Chinese shoppers spent $1.8 bln in Hainan duty-free stores in 4 months
Shoppers at the Sanya International Duty-Free Shopping Complex, Hainan, China, July 1, 2020. /CFP

Shoppers at the Sanya International Duty-Free Shopping Complex, Hainan, China, July 1, 2020. /CFP

Thanks to the new policy and domestic travel recovery from the COVID-19 disruption, sales of duty-free shops in south China's island province of Hainan surged by a year-on-year 214 percent for the past four months, hitting 12 billion yuan (about $1.8 billion), customs data showed Tuesday.

The pandemic has forcibly grounded Chinese outbound tourists. However, Chinese consumers' enthusiasm for "buying global" has proven to be unfettered. They have diverted their attention to other channels, like cross-border shopping platforms and duty-free shops.

Nearly 1.8 million shoppers visited Hainan duty-free stores from July 1 to October 31, an increase of 59 percent compared to the same period last year, according to Haikou Customs.
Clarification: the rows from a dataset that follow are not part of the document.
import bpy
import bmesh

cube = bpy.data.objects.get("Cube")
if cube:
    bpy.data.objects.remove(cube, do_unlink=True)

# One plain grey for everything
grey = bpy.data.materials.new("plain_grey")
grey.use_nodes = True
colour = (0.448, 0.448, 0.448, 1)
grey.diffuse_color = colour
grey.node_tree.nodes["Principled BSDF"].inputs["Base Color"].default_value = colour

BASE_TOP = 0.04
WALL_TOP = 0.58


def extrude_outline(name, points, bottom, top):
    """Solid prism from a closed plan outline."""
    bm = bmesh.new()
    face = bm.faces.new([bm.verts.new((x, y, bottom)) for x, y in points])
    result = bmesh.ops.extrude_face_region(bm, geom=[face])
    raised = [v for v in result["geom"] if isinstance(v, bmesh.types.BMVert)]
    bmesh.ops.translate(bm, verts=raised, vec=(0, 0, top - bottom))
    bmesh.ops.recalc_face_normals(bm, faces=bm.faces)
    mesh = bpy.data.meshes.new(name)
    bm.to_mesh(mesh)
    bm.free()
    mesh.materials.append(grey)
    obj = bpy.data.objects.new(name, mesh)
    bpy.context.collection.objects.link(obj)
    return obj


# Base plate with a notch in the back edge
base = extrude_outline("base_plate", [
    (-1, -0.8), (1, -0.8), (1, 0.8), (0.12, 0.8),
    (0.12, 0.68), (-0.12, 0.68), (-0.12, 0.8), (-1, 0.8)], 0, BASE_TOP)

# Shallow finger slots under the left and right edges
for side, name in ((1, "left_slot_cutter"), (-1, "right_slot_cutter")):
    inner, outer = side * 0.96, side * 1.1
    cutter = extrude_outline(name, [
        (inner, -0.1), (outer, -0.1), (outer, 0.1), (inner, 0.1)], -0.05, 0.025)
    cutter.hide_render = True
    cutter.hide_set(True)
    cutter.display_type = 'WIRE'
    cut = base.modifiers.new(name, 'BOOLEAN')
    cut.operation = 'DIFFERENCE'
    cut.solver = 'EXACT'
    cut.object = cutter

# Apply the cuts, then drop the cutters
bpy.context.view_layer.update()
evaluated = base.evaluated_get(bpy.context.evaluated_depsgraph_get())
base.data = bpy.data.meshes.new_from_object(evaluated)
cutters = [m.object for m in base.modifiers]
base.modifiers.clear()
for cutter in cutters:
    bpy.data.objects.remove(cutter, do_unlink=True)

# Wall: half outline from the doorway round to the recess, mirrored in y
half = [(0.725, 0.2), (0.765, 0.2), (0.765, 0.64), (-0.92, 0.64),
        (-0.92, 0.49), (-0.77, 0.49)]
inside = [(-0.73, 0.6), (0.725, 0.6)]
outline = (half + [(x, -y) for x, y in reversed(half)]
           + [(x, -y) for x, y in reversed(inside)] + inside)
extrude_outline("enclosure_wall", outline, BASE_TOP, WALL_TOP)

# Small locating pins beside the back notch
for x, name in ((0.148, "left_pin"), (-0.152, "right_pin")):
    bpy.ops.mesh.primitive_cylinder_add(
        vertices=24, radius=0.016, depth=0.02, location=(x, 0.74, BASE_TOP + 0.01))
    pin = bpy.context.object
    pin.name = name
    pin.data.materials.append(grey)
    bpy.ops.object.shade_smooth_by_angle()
Duty-free shops in China allow all travelers, not just international ones to buy. China currently taxes imported consumer goods, such as garments and beauty products, an average of 6.9 percent and high-end cosmetics by 15 percent. But tariffs for many luxury products, such as perfumes and watches, exceed 30 percent.

Data revealed that cosmetics, watches and jewelry are the most popular goods among buyers in Hainan duty-free stores, together, they made up 72.8 percent of all sales in the period.

Favorable policies also added fuel to the rocketing in sales. Hainan has offered greater visa-free access and duty-free shopping for tourists since July 1. 

Meanwhile, the annual quota for individuals making duty-free purchases on the island tripled to 100,000 yuan, and the duty-free product catalog increased from 38 to 45 items with some electronic products and wines newly added to the duty-free list.

China's duty-free industry began in 1979 and has grown rapidly. Total duty-free retail sales in the country exceeded 50 billion yuan in 2019, according to a China Securities report. 

China's duty-free retail giant China Duty Free Group owns all four offshore duty-free shops in the island province. Its parent company China Tourism Group Duty Free generated 19.3 million yuan in revenue in the first half of 2020, making it the world's largest duty-free retailer.

Read more: Alibaba teams up with Swiss duty-free retailer Dufry to set up China JV